* _WHAT THE TASK REQUIRES_: Please print every record below exactly as written, leaving out the pictures.

══ INPUT DATA ══

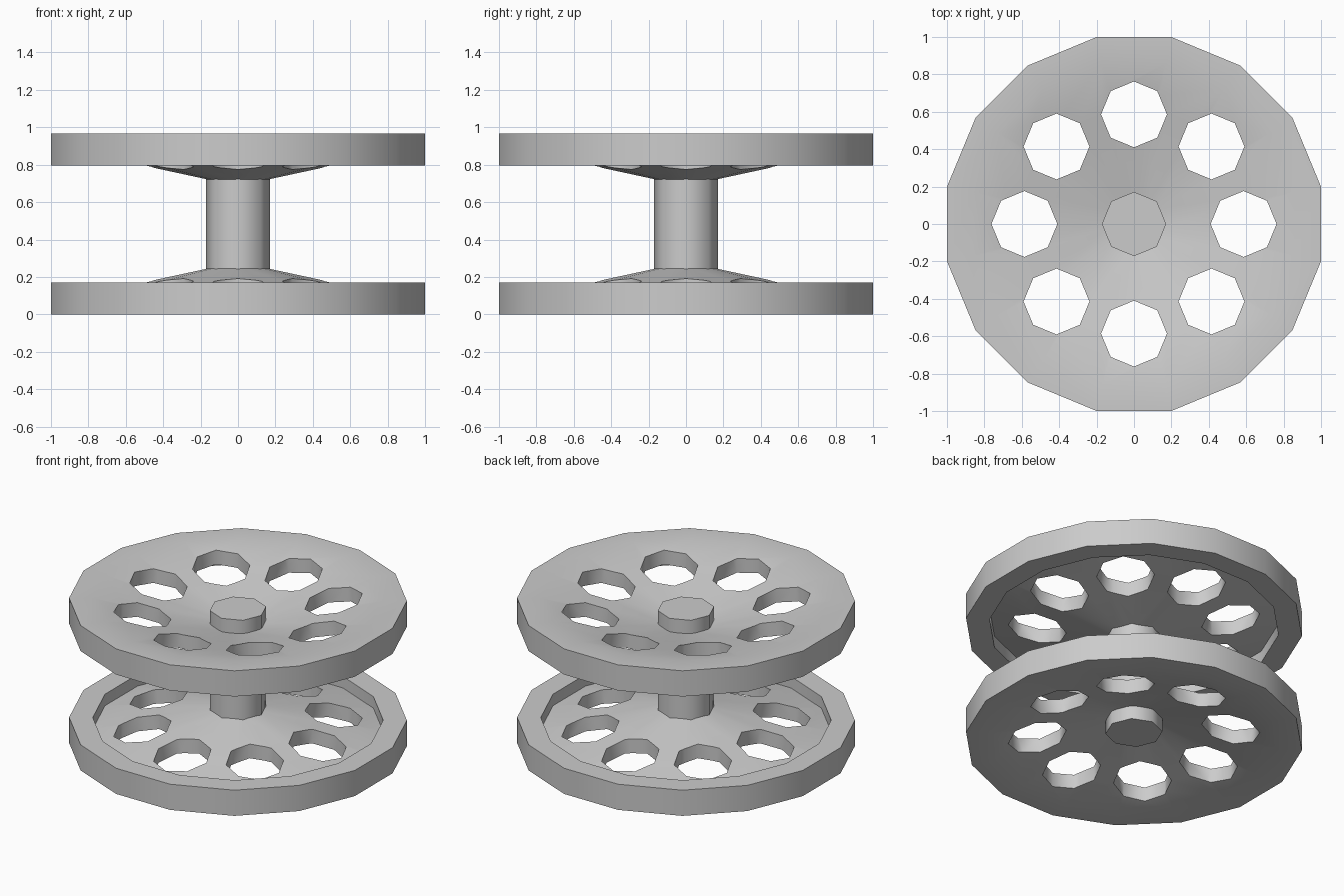
import bpy, bmesh
from math import pi, sin, cos, radians
from mathutils import Matrix

if "Cube" in bpy.data.objects:
    bpy.data.objects.remove(bpy.data.objects["Cube"])

HEIGHT = 0.966
APOTHEM = 1 / cos(pi / 16)      # flat-to-flat width -> corner radius


def make_object(name, bm):
    bmesh.ops.recalc_face_normals(bm, faces=bm.faces[:])
    mesh = bpy.data.meshes.new(name)
    bm.to_mesh(mesh)
    bm.free()
    obj = bpy.data.objects.new(name, mesh)
    bpy.context.collection.objects.link(obj)
    return obj


def activate(obj):
    bpy.ops.object.select_all(action='DESELECT')
    obj.select_set(True)
    bpy.context.view_layer.objects.active = obj


def smooth(obj):
    activate(obj)
    bpy.ops.object.shade_smooth_by_angle(angle=radians(50))


def lathe(bm, profile, sides, offset):
    rings = []
    for i in range(sides):
        a = 2 * pi * i / sides + offset
        rings.append([bm.verts.new((r * cos(a), r * sin(a), z)) for r, z in profile])
    n = len(profile)
    for i in range(sides):
        p, q = rings[i], rings[(i + 1) % sides]
        for j in range(n):
            k = (j + 1) % n
            bm.faces.new((p[j], q[j], q[k], p[k]))


def prism(bm, x, y, radius, z0, z1):
    bmesh.ops.create_cone(bm, cap_ends=True, segments=8, radius1=radius, radius2=radius,
                          depth=z1 - z0, matrix=Matrix.Translation((x, y, (z0 + z1) / 2)))


# Lower flange: 16-sided rim with a thin conical web
R = APOTHEM
bm = bmesh.new()
lathe(bm, [(R, 0), (R, 0.171), (0.86 * R, 0.171), (0.86 * R, 0.094),
           (0.155, 0.247), (0.155, 0.153), (0.86 * R, 0)], 16, pi / 16)
lower = make_object("lower_flange", bm)

# Ring of eight octagonal holes
bm = bmesh.new()
for i in range(8):
    a = i * pi / 4
    prism(bm, 0.586 * cos(a), 0.586 * sin(a), 0.176, -0.3, 0.5)
cutter = make_object("hole_cutter", bm)
cutter.hide_render = True
activate(lower)
mod = lower.modifiers.new("holes", 'BOOLEAN')
mod.operation = 'DIFFERENCE'
mod.solver = 'EXACT'
mod.object = cutter
bpy.ops.object.modifier_apply(modifier=mod.name)
bpy.data.objects.remove(cutter)

# Upper flange: mirrored copy
bm = bmesh.new()
bm.from_mesh(lower.data)
for v in bm.verts:
    v.co.z = HEIGHT - v.co.z
upper = make_object("upper_flange", bm)

# Octagonal axle through both flanges
bm = bmesh.new()
prism(bm, 0, 0, 0.172, 0.06, HEIGHT - 0.06)
axle = make_object("axle", bm)

for part in (lower, upper, axle):
    smooth(part)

═══

* _SOLUTION BELOW_:
import bpy, bmesh
from math import pi, sin, cos, radians
from mathutils import Matrix

if "Cube" in bpy.data.objects:
    bpy.data.objects.remove(bpy.data.objects["Cube"])

HEIGHT = 0.966
APOTHEM = 1 / cos(pi / 16)      # flat-to-flat width -> corner radius


def make_object(name, bm):
    bmesh.ops.recalc_face_normals(bm, faces=bm.faces[:])
    mesh = bpy.data.meshes.new(name)
    bm.to_mesh(mesh)
    bm.free()
    obj = bpy.data.objects.new(name, mesh)
    bpy.context.collection.objects.link(obj)
    return obj


def activate(obj):
    bpy.ops.object.select_all(action='DESELECT')
    obj.select_set(True)
    bpy.context.view_layer.objects.active = obj


def smooth(obj):
    activate(obj)
    bpy.ops.object.shade_smooth_by_angle(angle=radians(50))


def lathe(bm, profile, sides, offset):
    rings = []
    for i in range(sides):
        a = 2 * pi * i / sides + offset
        rings.append([bm.verts.new((r * cos(a), r * sin(a), z)) for r, z in profile])
    n = len(profile)
    for i in range(sides):
        p, q = rings[i], rings[(i + 1) % sides]
        for j in range(n):
            k = (j + 1) % n
            bm.faces.new((p[j], q[j], q[k], p[k]))


def prism(bm, x, y, radius, z0, z1):
    bmesh.ops.create_cone(bm, cap_ends=True, segments=8, radius1=radius, radius2=radius,
                          depth=z1 - z0, matrix=Matrix.Translation((x, y, (z0 + z1) / 2)))


# Lower flange: 16-sided rim with a thin conical web
R = APOTHEM
bm = bmesh.new()
lathe(bm, [(R, 0), (R, 0.171), (0.86 * R, 0.171), (0.86 * R, 0.094),
           (0.155, 0.247), (0.155, 0.153), (0.86 * R, 0)], 16, pi / 16)
lower = make_object("lower_flange", bm)

# Ring of eight octagonal holes
bm = bmesh.new()
for i in range(8):
    a = i * pi / 4
    prism(bm, 0.586 * cos(a), 0.586 * sin(a), 0.176, -0.3, 0.5)
cutter = make_object("hole_cutter", bm)
cutter.hide_render = True
activate(lower)
mod = lower.modifiers.new("holes", 'BOOLEAN')
mod.operation = 'DIFFERENCE'
mod.solver = 'EXACT'
mod.object = cutter
bpy.ops.object.modifier_apply(modifier=mod.name)
bpy.data.objects.remove(cutter)

# Upper flange: mirrored copy
bm = bmesh.new()
bm.from_mesh(lower.data)
for v in bm.verts:
    v.co.z = HEIGHT - v.co.z
upper = make_object("upper_flange", bm)

# Octagonal axle through both flanges
bm = bmesh.new()
prism(bm, 0, 0, 0.172, 0.06, HEIGHT - 0.06)
axle = make_object("axle", bm)

for part in (lower, upper, axle):
    smooth(part)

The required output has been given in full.